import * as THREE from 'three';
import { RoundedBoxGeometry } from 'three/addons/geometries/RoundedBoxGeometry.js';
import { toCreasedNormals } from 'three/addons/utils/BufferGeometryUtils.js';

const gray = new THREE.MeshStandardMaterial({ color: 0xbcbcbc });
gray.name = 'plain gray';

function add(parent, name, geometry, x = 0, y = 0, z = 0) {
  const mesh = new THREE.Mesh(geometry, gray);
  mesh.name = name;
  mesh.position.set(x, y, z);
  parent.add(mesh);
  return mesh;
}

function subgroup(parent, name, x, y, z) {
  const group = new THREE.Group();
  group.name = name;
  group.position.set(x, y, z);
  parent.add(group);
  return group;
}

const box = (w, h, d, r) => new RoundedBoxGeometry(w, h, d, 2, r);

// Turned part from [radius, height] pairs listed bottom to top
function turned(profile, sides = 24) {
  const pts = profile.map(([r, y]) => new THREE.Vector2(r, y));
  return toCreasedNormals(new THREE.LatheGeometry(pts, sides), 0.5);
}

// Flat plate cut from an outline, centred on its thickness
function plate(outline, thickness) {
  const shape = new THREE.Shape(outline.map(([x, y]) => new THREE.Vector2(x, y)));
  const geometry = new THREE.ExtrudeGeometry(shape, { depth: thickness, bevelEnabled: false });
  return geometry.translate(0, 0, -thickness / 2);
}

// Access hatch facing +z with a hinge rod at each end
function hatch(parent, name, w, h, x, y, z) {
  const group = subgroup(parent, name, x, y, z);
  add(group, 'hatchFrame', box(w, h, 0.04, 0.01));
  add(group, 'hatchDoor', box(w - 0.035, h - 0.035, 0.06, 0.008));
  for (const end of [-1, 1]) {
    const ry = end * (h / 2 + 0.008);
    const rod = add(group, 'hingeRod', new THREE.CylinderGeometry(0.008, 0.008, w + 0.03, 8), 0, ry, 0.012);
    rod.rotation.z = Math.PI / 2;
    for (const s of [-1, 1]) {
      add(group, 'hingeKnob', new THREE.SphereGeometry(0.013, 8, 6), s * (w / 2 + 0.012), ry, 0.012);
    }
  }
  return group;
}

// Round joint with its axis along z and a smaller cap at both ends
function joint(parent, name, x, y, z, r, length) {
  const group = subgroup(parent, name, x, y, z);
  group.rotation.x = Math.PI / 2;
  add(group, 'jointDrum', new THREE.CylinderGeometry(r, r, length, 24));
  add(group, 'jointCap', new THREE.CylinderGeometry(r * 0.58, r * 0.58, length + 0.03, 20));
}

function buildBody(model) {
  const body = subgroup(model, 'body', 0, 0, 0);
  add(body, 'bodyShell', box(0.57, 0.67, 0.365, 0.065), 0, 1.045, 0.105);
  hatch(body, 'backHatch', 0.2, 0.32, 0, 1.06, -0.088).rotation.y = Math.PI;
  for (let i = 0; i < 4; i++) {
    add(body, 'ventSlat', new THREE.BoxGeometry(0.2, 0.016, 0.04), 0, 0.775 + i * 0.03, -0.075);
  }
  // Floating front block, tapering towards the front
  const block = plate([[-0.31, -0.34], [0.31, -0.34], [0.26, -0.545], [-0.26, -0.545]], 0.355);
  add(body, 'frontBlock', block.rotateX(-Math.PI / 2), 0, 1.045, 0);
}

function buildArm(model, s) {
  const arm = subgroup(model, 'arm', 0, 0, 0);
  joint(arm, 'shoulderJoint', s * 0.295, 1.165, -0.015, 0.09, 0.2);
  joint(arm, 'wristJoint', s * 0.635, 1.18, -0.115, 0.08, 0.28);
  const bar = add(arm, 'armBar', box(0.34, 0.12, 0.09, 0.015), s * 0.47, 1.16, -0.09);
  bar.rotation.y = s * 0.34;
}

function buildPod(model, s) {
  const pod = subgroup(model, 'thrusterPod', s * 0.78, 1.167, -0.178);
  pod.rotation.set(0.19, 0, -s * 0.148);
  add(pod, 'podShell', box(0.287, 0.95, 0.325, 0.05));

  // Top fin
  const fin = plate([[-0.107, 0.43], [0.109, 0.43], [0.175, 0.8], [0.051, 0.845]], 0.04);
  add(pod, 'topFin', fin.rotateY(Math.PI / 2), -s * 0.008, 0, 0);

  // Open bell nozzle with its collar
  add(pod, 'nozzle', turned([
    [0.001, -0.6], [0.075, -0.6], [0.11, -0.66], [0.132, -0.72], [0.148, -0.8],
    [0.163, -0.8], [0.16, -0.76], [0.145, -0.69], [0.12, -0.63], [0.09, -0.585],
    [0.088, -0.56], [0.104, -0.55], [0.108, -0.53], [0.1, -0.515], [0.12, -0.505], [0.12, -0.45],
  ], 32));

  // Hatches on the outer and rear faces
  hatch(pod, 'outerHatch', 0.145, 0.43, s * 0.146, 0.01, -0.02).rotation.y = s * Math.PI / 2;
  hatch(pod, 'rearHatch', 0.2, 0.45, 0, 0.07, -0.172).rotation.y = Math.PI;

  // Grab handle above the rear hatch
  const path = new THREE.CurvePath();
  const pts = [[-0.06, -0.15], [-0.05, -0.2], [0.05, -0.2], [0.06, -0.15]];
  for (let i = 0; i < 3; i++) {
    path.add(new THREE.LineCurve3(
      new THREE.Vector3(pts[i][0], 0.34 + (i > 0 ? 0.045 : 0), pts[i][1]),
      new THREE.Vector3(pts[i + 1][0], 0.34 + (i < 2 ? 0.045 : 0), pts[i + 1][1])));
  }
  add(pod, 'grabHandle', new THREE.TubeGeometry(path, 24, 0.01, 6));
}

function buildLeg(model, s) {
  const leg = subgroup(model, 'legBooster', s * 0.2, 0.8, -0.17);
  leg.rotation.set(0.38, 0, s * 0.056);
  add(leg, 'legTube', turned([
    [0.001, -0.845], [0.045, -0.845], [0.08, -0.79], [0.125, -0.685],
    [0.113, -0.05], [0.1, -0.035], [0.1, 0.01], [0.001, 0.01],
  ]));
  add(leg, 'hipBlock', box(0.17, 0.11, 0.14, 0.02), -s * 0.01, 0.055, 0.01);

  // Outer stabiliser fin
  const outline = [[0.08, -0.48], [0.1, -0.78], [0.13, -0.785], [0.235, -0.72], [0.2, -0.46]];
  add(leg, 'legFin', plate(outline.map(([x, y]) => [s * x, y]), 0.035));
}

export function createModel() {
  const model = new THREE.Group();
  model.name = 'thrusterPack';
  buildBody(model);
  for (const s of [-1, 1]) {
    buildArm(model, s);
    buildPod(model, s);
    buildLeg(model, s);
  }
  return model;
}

═══

Exercise aim: I'd like every line with the string "parent" copied from the listing.

Written reply:
function add(parent, name, geometry, x = 0, y = 0, z = 0) {
  parent.add(mesh);
function subgroup(parent, name, x, y, z) {
  parent.add(group);
function hatch(parent, name, w, h, x, y, z) {
  const group = subgroup(parent, name, x, y, z);
function joint(parent, name, x, y, z, r, length) {
  const group = subgroup(parent, name, x, y, z);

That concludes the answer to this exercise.